After more than a few months of waiting, my France vacation had finally arrived!! My mom and step-dad had planned their first trip to Europe so that they could see me. After over a year of living in Albania, I was more than ready for some family time!
I packed my bag, got into a furgon and headed to the airport. Twenty minutes into the journey, we made a pit stop at a farmers house. The driver started loading a frozen goat carcass into the back of the vehicle. Of course, that’s where my bag was sitting. As I sat there, all I could do was hope that goat juices weren’t seeping onto my bag and the clothes sitting inside. I didn’t want my first moments in France to involve smelling like a dead animal carcass!
Luckily, my bag and I made it to Paris, both of us smelling relatively fresh after that journey. My own driver was waiting to take me to the hotel and I felt completely spoiled! But I was loving every minute of it!
It was a surreal feeling to finally see them again, and I spent the next few hours pinching myself to make sure it was real. After some quick hugs, we made our way to the famous Louvre in the center of Paris for supper. The Louvre is one of the world’s largest museums and has more than 9.7 million visitors each year. This makes it the worlds most visited museum and with sculptures, paintings, drawings and archaeological finds, there is plenty to see!
The next day, we headed to the train station to take the fast TGV train through the heart of France. The TGV trains regularly reach speeds of over 200 mph, which was an extremely nice change of pace from Albanian furgons!
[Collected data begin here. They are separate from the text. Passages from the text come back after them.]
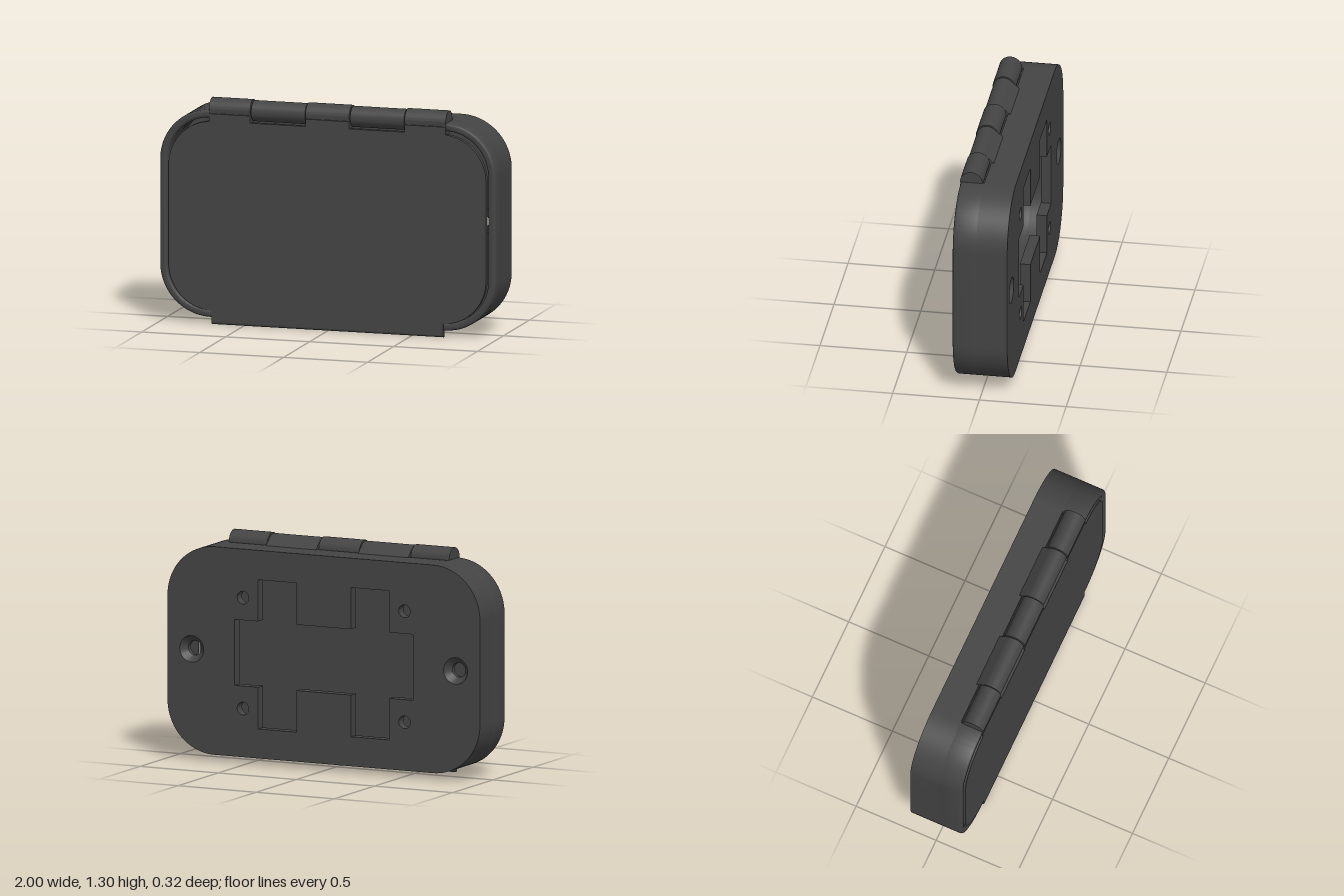
import * as THREE from 'three';
import { toCreasedNormals } from 'three/addons/utils/BufferGeometryUtils.js';

const material = new THREE.MeshStandardMaterial({ color: 0x444444, side: THREE.DoubleSide });
const MID = 0.64; // height of the case centre
const PI = Math.PI;

function add(parent, name, geometry) {
  const mesh = new THREE.Mesh(toCreasedNormals(geometry, 0.6), material);
  mesh.name = name;
  parent.add(mesh);
  return mesh;
}

// Extrude a front-facing outline from z0 to z1, optionally rounding its edges inward.
function slab(shape, z0, z1, bevel = 0) {
  return new THREE.ExtrudeGeometry(shape, {
    depth: z1 - z0 - 2 * bevel, curveSegments: 20, bevelEnabled: bevel > 0,
    bevelSize: bevel, bevelThickness: bevel, bevelOffset: -bevel, bevelSegments: 3,
  }).translate(0, 0, z0 + bevel);
}

// Rounded rectangle around the case centre
function roundedRect(path, w, h, r) {
  path.absarc(w - r, MID + h - r, r, 0, PI / 2);
  path.absarc(-w + r, MID + h - r, r, PI / 2, PI);
  path.absarc(-w + r, MID - h + r, r, PI, 1.5 * PI);
  path.absarc(w - r, MID - h + r, r, 1.5 * PI, 2 * PI);
  path.closePath();
  return path;
}

function circle(x, y, r) {
  return new THREE.Path().absarc(x, y, r, 0, 2 * PI);
}

// Extrude a (z, y) profile along x
function alongX(shape, x0, x1) {
  return new THREE.ExtrudeGeometry(shape, { depth: x1 - x0, bevelEnabled: false, curveSegments: 24 })
    .rotateY(-PI / 2).translate(x1, 0, 0);
}

function createBody() {
  const body = new THREE.Group();
  body.name = 'body';

  // Back wall with a stepped opening, four small holes and two screw holes
  const back = roundedRect(new THREE.Shape(), 1, 0.6, 0.3);
  const quarter = [[0.57, 0.19], [0.42, 0.19], [0.42, 0.43], [0.175, 0.43], [0.175, 0.19]];
  const mirrored = (sx, sy) => quarter.map(([x, y]) => new THREE.Vector2(sx * x, MID + sy * y));
  back.holes.push(new THREE.Path([
    ...mirrored(1, 1), ...mirrored(-1, 1).reverse(),
    ...mirrored(-1, -1), ...mirrored(1, -1).reverse(),
  ]));
  for (const sx of [-1, 1]) {
    for (const sy of [-1, 1]) back.holes.push(circle(sx * 0.517, MID + sy * 0.32, 0.037));
    back.holes.push(circle(sx * 0.845, MID, 0.077));
  }
  add(body, 'backWall', slab(back, -0.16, -0.1));

  // Countersunk seats in the screw holes
  for (const sx of [-1, 1]) {
    const profile = [[0.077, 0], [0.042, 0.04], [0.042, 0.07], [0.077, 0.07]];
    const seat = new THREE.LatheGeometry(profile.map(([r, y]) => new THREE.Vector2(r, y)), 32);
    add(body, 'screwSeat', seat.rotateX(PI / 2).translate(sx * 0.845, MID, -0.16));
  }

  // Closed side wall
  const wall = roundedRect(new THREE.Shape(), 1, 0.6, 0.3);
  wall.holes.push(roundedRect(new THREE.Path(), 0.955, 0.555, 0.255));
  add(body, 'sideWall', slab(wall, -0.1, 0.02));

  // Front rim, open along the top for the hinge
  const rim = new THREE.Shape();
  rim.absarc(-0.7, 0.94, 0.3, PI / 2, PI);
  rim.absarc(-0.7, 0.34, 0.3, PI, 1.5 * PI);
  rim.absarc(0.7, 0.34, 0.3, 1.5 * PI, 2 * PI);
  rim.absarc(0.7, 0.94, 0.3, 0, PI / 2);
  rim.absarc(0.7, 0.94, 0.255, PI / 2, 0, true);
  rim.absarc(0.7, 0.34, 0.255, 0, -PI / 2, true);
  rim.absarc(-0.7, 0.34, 0.255, 1.5 * PI, PI, true);
  rim.absarc(-0.7, 0.94, 0.255, PI, PI / 2, true);
  rim.closePath();
  add(body, 'frontRim', slab(rim, 0, 0.156, 0.014));

  // Body knuckles: barrel with a ramp down to the top wall
  const knuckle = new THREE.Shape();
  knuckle.moveTo(0, 1.236);
  knuckle.lineTo(0.015, 1.2);
  knuckle.lineTo(0.045, 1.2);
  knuckle.absarc(0.095, 1.24, 0.06, 1.22 * PI, 2.75 * PI);
  knuckle.closePath();
  for (const x of [-0.455, 0.135]) add(body, 'bodyKnuckle', alongX(knuckle, x, x + 0.32));
  return body;
}

function createLid() {
  const lid = new THREE.Group();
  lid.name = 'lid';

  // Plate with a tab at the bottom and a hinge edge notched around the body knuckles
  const plate = new THREE.Shape();
  plate.moveTo(-0.69, 0.016);
  plate.lineTo(0.69, 0.016);
  plate.lineTo(0.69, 0.08);
  plate.absarc(0.685, 0.34, 0.26, -PI / 2, 0);
  plate.absarc(0.685, 0.915, 0.26, 0, PI / 2);
  for (const [x, y] of [[0.705, 1.175], [0.705, 1.22], [0.46, 1.22], [0.46, 1.178], [0.13, 1.178], [0.13, 1.22],
    [-0.13, 1.22], [-0.13, 1.178], [-0.46, 1.178], [-0.46, 1.22], [-0.705, 1.22], [-0.705, 1.175]]) plate.lineTo(x, y);
  plate.absarc(-0.685, 0.915, 0.26, PI / 2, PI);
  plate.absarc(-0.685, 0.34, 0.26, PI, 1.5 * PI);
  plate.lineTo(-0.69, 0.08);
  plate.closePath();
  add(lid, 'lidPlate', slab(plate, 0.128, 0.16));

  // Rounded lower edge of the tab
  add(lid, 'tabEdge', new THREE.CylinderGeometry(0.016, 0.016, 1.38, 20)
    .rotateZ(PI / 2).translate(0, 0.016, 0.144));

  // Lid knuckles: barrel running straight down into the plate
  const knuckle = new THREE.Shape();
  knuckle.moveTo(0.16, 1.17);
  knuckle.absarc(0.095, 1.24, 0.065, 0, 1.5 * PI);
  knuckle.lineTo(0.128, 1.17);
  knuckle.closePath();
  for (const [x0, x1] of [[-0.705, -0.46], [-0.13, 0.13], [0.46, 0.705]]) {
    add(lid, 'lidKnuckle', alongX(knuckle, x0, x1));
  }

  // Hinge pin
  add(lid, 'hingePin', new THREE.CylinderGeometry(0.025, 0.025, 1.38, 16)
    .rotateZ(PI / 2).translate(0, 1.24, 0.095));
  return lid;
}

export function createModel() {
  const model = new THREE.Group();
  model.name = 'hingedCase';
  model.add(createBody(), createLid());
  return model;
}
Our group made a pit stop at Pont du Gard, one of France’s most visited tourist attractions. Pont du Gard is an ancient Roman aqueduct bridge that crosses the Gardon River. It was built in the 1st century AD, is the highest of Roman aqueduct bridges and the most well preserved. It is surrounded by olive trees and also provides great swimming spots for many locals and tourists in the summer months.
Continuing on our journey, we headed to the city of Avignon. Which is home to the Palace of the Popes and lies next to the Rhone river. The Palace of the Popes is one of the most important medieval Gothic buildings in Europe. In the 1300’s, it served as a fortress and palace to six popes. It was such a large building, it was hard to fit it in one picture!
Continuing down south, we headed to the city of Arles.
A famous Roman Amphitheater sits in the center of Arles. It was built in 90 AD and used to hold up to 20,000 spectators for chariot races and gladiator battles. Today, it still draws large crowds for bullfighting, concerts and plays.
There is also a hospital that Van Gogh stayed at and painted. Arles also contained many buildings filled with that French architecture that I have grown to love!
That evening, we headed to a local family farm in Aix-En-Provence. The land had been handed down through four generations and was now a successful and delicious restaurant.
The next day, we headed to Saint-Tropez. Sitting on the French Riviera, Saint Tropez is known as a playground for the rich and famous. I also learned it is not the most friendly place to shop on a volunteer’s budget. With the sun shining, we took a short boat ride there and back.
With the sun shining, we stopped at the Bay of Cannes before continuing on to the Principality of Monaco.
Monaco is the second smallest and most densely populated country in the world. It is governed under a form of constitutional monarchy, with Prince Albert ll as the head of state.
With only half of our itinerary covered, we had more cities to see, food to eat and time to spend together!
To be continued…